### Data for this task

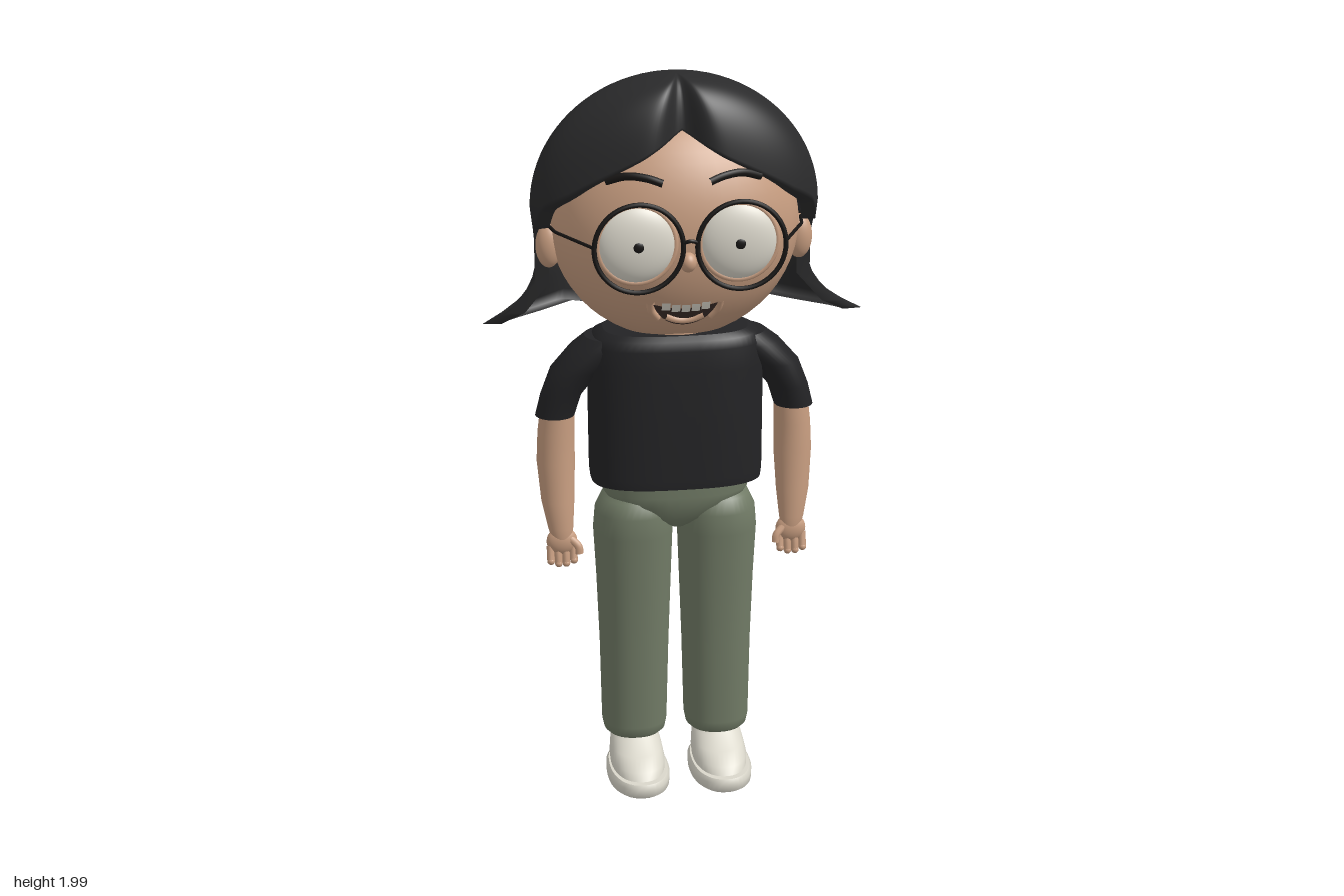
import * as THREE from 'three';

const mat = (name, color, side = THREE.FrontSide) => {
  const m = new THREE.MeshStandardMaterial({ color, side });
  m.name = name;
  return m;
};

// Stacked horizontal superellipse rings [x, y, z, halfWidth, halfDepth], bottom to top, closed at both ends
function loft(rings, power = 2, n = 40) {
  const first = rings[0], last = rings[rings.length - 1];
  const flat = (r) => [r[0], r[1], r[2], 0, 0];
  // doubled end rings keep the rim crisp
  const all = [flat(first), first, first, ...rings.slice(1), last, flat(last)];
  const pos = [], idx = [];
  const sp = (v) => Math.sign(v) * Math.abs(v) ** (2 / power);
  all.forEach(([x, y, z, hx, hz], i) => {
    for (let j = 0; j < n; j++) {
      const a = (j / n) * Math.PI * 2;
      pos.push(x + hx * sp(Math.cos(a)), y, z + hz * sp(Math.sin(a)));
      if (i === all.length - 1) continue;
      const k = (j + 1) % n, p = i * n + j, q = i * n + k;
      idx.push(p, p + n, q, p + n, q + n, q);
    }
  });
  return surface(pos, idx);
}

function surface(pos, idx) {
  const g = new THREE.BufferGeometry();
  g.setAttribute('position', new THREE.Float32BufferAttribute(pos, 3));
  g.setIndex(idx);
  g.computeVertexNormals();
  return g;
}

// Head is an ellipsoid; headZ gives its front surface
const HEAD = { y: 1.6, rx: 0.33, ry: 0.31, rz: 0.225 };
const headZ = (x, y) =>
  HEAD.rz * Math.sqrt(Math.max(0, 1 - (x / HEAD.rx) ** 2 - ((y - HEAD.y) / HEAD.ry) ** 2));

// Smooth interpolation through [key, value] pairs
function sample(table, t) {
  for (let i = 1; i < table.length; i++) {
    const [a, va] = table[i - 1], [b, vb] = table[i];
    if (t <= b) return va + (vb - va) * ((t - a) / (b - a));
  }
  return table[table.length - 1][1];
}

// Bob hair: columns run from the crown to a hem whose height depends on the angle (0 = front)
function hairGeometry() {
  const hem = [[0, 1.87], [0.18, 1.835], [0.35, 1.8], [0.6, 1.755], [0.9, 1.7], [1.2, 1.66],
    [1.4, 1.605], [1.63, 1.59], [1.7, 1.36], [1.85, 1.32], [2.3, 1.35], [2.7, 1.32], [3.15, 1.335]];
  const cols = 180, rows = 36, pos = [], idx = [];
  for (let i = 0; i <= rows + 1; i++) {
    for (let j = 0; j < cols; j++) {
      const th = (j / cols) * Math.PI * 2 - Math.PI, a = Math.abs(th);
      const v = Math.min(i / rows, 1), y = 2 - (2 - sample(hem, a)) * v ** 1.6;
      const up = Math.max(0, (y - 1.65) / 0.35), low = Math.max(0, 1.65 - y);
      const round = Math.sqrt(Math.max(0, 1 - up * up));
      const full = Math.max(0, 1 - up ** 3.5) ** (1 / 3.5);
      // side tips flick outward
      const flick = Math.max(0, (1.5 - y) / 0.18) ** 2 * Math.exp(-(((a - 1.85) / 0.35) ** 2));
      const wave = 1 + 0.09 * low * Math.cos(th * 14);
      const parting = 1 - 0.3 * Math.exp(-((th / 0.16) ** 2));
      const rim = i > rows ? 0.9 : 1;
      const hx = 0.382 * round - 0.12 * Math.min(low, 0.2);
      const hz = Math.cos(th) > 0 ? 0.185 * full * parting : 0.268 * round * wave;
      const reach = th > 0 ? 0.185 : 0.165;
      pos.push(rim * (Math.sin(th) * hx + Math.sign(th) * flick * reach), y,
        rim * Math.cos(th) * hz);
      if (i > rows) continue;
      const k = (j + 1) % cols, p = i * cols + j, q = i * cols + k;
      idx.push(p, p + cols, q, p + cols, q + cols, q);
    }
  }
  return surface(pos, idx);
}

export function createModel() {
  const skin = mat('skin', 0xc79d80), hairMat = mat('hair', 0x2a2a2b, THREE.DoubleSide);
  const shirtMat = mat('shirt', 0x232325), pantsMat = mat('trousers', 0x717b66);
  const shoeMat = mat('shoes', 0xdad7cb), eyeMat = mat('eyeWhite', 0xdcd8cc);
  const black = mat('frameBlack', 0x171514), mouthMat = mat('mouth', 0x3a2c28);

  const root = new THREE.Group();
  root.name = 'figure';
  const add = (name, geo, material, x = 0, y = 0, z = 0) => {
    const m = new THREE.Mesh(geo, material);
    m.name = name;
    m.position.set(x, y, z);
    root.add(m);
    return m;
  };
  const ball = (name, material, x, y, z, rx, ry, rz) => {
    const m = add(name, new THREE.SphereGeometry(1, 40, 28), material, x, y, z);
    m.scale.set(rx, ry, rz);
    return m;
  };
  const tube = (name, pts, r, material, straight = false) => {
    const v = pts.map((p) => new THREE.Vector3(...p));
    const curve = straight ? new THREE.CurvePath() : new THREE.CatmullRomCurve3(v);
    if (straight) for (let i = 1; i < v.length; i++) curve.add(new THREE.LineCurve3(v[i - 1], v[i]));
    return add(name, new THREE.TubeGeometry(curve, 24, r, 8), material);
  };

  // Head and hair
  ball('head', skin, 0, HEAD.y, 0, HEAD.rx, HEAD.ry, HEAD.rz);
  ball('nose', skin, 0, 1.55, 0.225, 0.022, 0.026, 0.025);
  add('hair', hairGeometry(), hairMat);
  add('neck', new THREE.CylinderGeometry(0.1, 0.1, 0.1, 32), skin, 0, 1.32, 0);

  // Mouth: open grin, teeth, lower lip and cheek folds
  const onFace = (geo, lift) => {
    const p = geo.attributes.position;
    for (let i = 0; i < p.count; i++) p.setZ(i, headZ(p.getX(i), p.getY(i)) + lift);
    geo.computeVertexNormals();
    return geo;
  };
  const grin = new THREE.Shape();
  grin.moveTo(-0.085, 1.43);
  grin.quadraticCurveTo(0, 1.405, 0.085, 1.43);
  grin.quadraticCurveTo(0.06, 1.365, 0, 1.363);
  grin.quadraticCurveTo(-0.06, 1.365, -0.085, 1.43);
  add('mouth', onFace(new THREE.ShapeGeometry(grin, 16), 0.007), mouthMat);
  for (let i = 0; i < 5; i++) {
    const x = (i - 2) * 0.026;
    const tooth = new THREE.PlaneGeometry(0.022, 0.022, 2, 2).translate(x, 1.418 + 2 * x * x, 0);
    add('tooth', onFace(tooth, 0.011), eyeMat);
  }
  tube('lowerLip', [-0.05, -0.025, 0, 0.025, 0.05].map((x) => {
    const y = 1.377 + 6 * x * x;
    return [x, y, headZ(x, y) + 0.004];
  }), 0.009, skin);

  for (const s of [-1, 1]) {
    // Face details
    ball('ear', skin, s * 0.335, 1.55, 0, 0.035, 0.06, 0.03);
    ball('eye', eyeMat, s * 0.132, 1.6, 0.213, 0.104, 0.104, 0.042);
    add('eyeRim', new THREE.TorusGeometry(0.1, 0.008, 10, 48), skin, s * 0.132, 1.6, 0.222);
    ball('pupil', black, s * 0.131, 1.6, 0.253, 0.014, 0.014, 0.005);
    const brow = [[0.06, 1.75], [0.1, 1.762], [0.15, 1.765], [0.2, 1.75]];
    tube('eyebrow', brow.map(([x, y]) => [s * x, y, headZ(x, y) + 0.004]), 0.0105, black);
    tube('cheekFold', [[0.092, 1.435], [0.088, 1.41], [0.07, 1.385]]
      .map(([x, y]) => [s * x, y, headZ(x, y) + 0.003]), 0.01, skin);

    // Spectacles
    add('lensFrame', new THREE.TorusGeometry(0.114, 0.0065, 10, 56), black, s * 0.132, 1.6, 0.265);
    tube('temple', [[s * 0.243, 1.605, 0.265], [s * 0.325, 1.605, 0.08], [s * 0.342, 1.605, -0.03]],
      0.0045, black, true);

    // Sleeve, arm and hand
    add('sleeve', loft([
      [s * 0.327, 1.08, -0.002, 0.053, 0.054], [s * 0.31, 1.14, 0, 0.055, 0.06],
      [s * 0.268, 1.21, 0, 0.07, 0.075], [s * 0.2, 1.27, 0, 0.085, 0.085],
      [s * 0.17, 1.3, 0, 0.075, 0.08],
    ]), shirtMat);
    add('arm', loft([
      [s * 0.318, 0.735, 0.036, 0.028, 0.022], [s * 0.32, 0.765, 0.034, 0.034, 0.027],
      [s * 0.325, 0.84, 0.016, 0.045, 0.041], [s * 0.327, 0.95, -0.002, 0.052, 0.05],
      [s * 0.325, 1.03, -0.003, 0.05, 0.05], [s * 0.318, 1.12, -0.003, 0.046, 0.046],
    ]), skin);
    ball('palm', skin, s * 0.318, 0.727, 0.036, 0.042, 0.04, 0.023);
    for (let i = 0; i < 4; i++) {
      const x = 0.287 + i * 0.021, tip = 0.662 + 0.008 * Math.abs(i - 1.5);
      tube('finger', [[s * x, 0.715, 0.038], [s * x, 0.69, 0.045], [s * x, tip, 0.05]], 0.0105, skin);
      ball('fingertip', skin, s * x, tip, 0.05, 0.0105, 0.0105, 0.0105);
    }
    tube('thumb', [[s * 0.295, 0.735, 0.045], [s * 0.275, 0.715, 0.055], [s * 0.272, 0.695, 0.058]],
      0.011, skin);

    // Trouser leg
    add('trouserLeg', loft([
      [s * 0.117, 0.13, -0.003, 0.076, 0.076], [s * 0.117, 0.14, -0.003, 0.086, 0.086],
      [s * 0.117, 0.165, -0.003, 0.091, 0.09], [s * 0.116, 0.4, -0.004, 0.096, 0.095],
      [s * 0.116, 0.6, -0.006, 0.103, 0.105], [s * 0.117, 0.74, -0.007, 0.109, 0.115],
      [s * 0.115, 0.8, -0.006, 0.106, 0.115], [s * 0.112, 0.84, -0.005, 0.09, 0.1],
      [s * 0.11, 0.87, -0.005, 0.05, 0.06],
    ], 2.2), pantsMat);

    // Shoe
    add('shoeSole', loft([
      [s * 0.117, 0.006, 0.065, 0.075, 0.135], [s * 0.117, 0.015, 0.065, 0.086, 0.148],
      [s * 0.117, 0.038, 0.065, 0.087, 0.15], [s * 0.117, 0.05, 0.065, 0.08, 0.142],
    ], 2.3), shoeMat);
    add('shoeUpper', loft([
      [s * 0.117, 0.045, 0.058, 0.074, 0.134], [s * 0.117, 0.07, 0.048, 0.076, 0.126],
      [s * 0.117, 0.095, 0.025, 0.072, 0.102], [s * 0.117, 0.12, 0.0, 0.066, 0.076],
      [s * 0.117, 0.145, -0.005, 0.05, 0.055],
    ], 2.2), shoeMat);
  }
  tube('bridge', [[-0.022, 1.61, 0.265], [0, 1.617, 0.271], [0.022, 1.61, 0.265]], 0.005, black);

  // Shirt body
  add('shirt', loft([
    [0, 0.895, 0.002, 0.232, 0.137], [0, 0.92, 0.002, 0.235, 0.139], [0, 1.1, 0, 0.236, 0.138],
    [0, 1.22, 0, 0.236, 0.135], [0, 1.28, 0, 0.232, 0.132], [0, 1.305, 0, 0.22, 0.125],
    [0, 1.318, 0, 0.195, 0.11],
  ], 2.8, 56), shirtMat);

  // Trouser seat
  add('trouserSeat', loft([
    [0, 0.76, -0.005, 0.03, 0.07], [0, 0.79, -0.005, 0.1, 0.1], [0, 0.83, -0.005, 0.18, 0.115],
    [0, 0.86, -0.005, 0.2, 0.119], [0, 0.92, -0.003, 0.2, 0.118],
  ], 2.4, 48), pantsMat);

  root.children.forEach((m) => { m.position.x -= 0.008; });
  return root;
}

==

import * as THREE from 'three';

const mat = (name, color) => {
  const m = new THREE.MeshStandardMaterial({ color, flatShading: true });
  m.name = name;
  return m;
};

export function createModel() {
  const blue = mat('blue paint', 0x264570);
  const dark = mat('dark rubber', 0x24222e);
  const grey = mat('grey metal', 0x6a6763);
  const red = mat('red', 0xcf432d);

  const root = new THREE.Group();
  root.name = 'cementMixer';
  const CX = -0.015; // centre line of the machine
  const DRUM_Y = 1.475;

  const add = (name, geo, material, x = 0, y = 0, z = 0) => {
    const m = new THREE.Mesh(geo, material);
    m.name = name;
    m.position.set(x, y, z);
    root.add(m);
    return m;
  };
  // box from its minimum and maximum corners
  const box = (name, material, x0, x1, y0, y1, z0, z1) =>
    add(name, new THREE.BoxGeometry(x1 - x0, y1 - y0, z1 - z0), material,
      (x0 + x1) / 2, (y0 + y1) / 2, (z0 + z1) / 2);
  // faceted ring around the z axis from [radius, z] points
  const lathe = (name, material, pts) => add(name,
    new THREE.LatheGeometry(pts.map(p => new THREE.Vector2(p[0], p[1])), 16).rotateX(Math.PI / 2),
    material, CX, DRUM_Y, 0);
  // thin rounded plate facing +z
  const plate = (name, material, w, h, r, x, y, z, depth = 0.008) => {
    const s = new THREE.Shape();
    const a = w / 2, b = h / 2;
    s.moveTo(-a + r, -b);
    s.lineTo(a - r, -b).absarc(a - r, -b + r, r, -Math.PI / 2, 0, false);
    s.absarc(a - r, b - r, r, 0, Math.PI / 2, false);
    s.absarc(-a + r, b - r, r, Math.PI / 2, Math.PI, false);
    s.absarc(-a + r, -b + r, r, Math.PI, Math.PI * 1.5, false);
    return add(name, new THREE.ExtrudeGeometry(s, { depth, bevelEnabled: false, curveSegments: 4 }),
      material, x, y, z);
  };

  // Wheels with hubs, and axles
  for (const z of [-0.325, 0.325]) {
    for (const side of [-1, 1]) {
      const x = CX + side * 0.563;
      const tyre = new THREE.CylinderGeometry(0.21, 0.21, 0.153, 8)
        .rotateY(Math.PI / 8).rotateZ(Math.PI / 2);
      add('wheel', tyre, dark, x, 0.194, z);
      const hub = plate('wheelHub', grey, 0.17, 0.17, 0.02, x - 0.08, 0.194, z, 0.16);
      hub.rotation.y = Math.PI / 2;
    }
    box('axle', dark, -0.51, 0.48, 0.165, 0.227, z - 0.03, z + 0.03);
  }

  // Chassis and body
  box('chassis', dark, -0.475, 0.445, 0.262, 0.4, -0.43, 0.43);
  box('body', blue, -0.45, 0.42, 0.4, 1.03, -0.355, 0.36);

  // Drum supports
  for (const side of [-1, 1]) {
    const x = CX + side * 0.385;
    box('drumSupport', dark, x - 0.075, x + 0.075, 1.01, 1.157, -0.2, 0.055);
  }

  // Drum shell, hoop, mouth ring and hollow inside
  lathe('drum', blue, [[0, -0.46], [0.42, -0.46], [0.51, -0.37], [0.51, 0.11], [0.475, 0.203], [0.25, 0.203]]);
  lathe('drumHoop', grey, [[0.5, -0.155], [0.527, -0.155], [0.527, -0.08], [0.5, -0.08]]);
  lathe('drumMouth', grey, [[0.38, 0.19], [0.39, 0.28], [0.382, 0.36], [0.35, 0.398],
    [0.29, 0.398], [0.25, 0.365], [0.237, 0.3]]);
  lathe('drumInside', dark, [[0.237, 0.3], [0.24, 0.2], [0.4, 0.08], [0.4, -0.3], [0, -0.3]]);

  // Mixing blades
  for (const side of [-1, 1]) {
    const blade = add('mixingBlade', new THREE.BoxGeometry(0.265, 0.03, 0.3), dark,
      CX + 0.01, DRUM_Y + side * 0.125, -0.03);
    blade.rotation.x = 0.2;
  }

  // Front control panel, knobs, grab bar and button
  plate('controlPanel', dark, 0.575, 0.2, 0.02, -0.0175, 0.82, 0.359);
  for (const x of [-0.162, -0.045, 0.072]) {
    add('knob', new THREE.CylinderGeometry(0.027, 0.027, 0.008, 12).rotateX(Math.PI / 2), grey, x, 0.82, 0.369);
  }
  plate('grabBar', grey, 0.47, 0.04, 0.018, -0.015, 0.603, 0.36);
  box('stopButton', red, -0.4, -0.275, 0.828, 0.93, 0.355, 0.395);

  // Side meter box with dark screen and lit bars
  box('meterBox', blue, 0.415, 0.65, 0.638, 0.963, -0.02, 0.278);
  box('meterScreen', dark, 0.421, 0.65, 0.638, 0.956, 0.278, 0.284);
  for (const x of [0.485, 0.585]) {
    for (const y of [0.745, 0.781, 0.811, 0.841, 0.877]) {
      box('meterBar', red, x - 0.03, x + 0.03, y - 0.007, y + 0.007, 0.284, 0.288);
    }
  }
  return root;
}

### Task to complete
All lines in the listing above from the line containing "const lathe = (name, material, pts)" to the line containing "plate facing +z", inclusive, should be retyped exactly; no other lines should appear.

### Response area
  const lathe = (name, material, pts) => add(name,
    new THREE.LatheGeometry(pts.map(p => new THREE.Vector2(p[0], p[1])), 16).rotateX(Math.PI / 2),
    material, CX, DRUM_Y, 0);
  // thin rounded plate facing +z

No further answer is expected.